Untitled Unmastered (Aftermath / Interscope)
Reviewed by Kahron Spearman, Fri., April 1, 2016

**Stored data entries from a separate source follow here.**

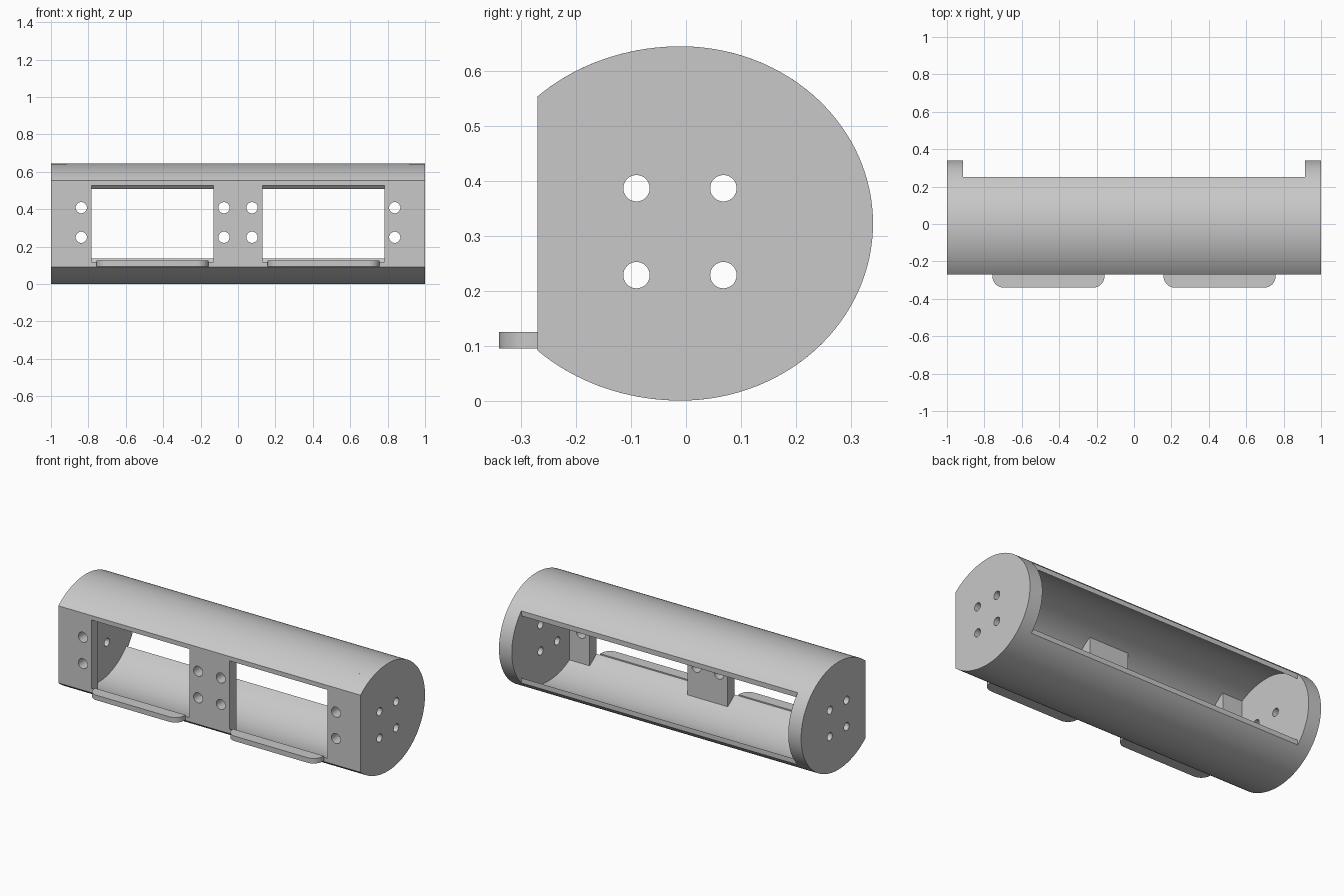
import bpy, bmesh
from math import acos, cos, sin, pi
from mathutils import Vector, Matrix

if "Cube" in bpy.data.objects:
    bpy.data.objects.remove(bpy.data.objects["Cube"], do_unlink=True)

grey = bpy.data.materials.new("plain grey")
grey.use_nodes = True
grey.diffuse_color = (0.58, 0.58, 0.58, 1)
grey.node_tree.nodes["Principled BSDF"].inputs["Base Color"].default_value = grey.diffuse_color

FRONT, BACK = -0.27, 0.25      # flat front and rear opening
MID_Y, MID_Z = -0.01, 0.322    # centre of the rounded section
WALL, CAP = 0.02, 0.915        # shell thickness, inner face of the end caps


def arc(inset, y0, y1, steps=40):
    """Upper outline from y0 to y1 as (y, z) points."""
    def radius(y):
        return (0.373 if y < MID_Y else 0.35) - inset
    a0 = acos((y0 - MID_Y) / radius(y0))
    a1 = acos(max(-1, min(1, (y1 - MID_Y) / radius(y1))))
    points = []
    for i in range(steps + 1):
        a = a0 + (a1 - a0) * i / steps
        r = (0.373 if cos(a) < 0 else 0.35) - inset
        points.append((MID_Y + r * cos(a), MID_Z + (0.322 - inset) * sin(a)))
    return points


def flip(points):
    return [(y, 2 * MID_Z - z) for y, z in reversed(points)]


def prism(name, corners, direction):
    """Extrude a closed flat outline into a solid."""
    bm = bmesh.new()
    face = bm.faces.new([bm.verts.new(c) for c in corners])
    out = bmesh.ops.extrude_face_region(bm, geom=[face], use_keep_orig=True)
    bmesh.ops.translate(bm, vec=direction,
                        verts=[g for g in out["geom"] if isinstance(g, bmesh.types.BMVert)])
    bmesh.ops.recalc_face_normals(bm, faces=bm.faces)
    return add(name, bm)


def add(name, bm):
    mesh = bpy.data.meshes.new(name)
    bm.to_mesh(mesh)
    bm.free()
    obj = bpy.data.objects.new(name, mesh)
    bpy.context.collection.objects.link(obj)
    mesh.materials.append(grey)
    return obj


def along_x(name, outline, x0, x1):
    return prism(name, [(x0, y, z) for y, z in outline], Vector((x1 - x0, 0, 0)))


def drill(obj, centres, radius, axis):
    """Cut round holes through a part."""
    bm = bmesh.new()
    turn = Matrix.Rotation(pi / 2, 4, "Y" if axis == "X" else "X")
    for c in centres:
        bmesh.ops.create_cone(bm, cap_ends=True, segments=32, radius1=radius, radius2=radius,
                              depth=0.4, matrix=Matrix.Translation(c) @ turn)
    cutter = add("hole_cutter", bm)
    cutter.hide_render = True
    mod = obj.modifiers.new("holes", "BOOLEAN")
    mod.operation, mod.solver, mod.object = "DIFFERENCE", "EXACT", cutter
    activate(obj)
    bpy.ops.object.modifier_apply(modifier=mod.name)
    bpy.data.objects.remove(cutter, do_unlink=True)


def activate(obj):
    bpy.ops.object.select_all(action="DESELECT")
    obj.select_set(True)
    bpy.context.view_layer.objects.active = obj


parts = []

# Curved upper and lower shells, open at the back
section = arc(0, FRONT, BACK) + arc(WALL, FRONT, BACK)[::-1]
parts.append(along_x("upper_shell", section, -CAP, CAP))
parts.append(along_x("lower_shell", flip(section), -CAP, CAP))

# Front mounting blocks that fit between the shells
top = arc(WALL, FRONT, -0.205, 6)
block = top + flip(top)
hole_z = (0.25, 0.408)
for name, x0, x1, hole_x in (("middle_block", -0.132, 0.132, (-0.075, 0.075)),
                             ("left_block", 0.782, CAP, (0.838,)),
                             ("right_block", -CAP, -0.782, (-0.838,))):
    obj = along_x(name, block, x0, x1)
    drill(obj, [(x, FRONT, z) for x in hole_x for z in hole_z], 0.03, "Y")
    parts.append(obj)

# End caps with four holes each
upper = arc(0, FRONT, 0.34, 48)
cap_outline = upper + flip(upper)
for side, name in ((1, "left_end_cap"), (-1, "right_end_cap")):
    obj = along_x(name, cap_outline, side * CAP, side)
    drill(obj, [(side * 0.96, y, z) for y in (-0.09, 0.068) for z in (0.228, 0.386)], 0.024, "X")
    parts.append(obj)

# Rounded ledges below the front windows
R = 0.06
for side, name in ((1, "left_ledge"), (-1, "right_ledge")):
    outline = [(0.158, FRONT)]
    for cx, start in ((0.158 + R, pi), (0.757 - R, 1.5 * pi)):
        for i in range(11):
            a = start + i * pi / 20
            outline.append((cx + R * cos(a), -0.34 + R + R * sin(a)))
    outline.append((0.757, FRONT))
    parts.append(prism(name, [(side * x, y, 0.095) for x, y in outline], Vector((0, 0, 0.03))))

for obj in parts:
    activate(obj)
    bpy.ops.object.shade_smooth_by_angle(angle=0.5)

Obliging NBA superstar LeBron James' call for "those untitled tracks," Untitled Unmastered shouldn't be considered an uncalculated affair. In one of the better uses of B-sides in recent memory – if they could reasonably be called such – the Compton MC got the jump on March Madness 2016 with a creatively unhinged and politically charged salvo likely to rival any to follow. It also doubles as a thoughtful companion piece to four-time Grammy winner To Pimp a Butterfly from last year. "Untitled 01" initially meanders as an Outkast deep cut-influenced free jazz piece, but shapes up quickly as Lamar runs roughshod on sin and religious judgment – setting off an album-long motif. "Pimp, pimp hooray," exclaims the rapper, touching on internal struggles with greed over atmospheric trap on "Untitled 02." Label associates from Top Dawg Entertainment, SZA and Jay Rock ask you not to "second-guess yourself" on the fleshy "Untitled 04," offering humanity a pleasurable cure-all: "Head is the answer. Head is the future." Producer Terrace Martin and genius bassist Thundercat – both of whom leave considerable marks the album over – lay groundwork on inequality for "Untitled 05," and "Untitled 06" features Cee Lo Green cutting through thumping bossa nova from producers Ali Shaheed Muhammed and Adrian Younge. Aside from the political and religious carry begun on To Pimp a Butterfly, Lamar seems to be aiming (if passive-aggressively) at Drake's head periodically. Reminiscent of Big Daddy Kane and Rakim's semi rivalry, the two are locked into a simmering "cold war." Untitled Unmastered can't be considered completely realized since there are tell-tale signs to the contrary, such as the live demoing of "Untitled 04" toward the end. Nevertheless, these overt aims at artful truth in a world of edits result in a near-classic in their own right. Kendrick Lamar does an impeccable job of wrapping up the entire Butterfly process in a tidy bow.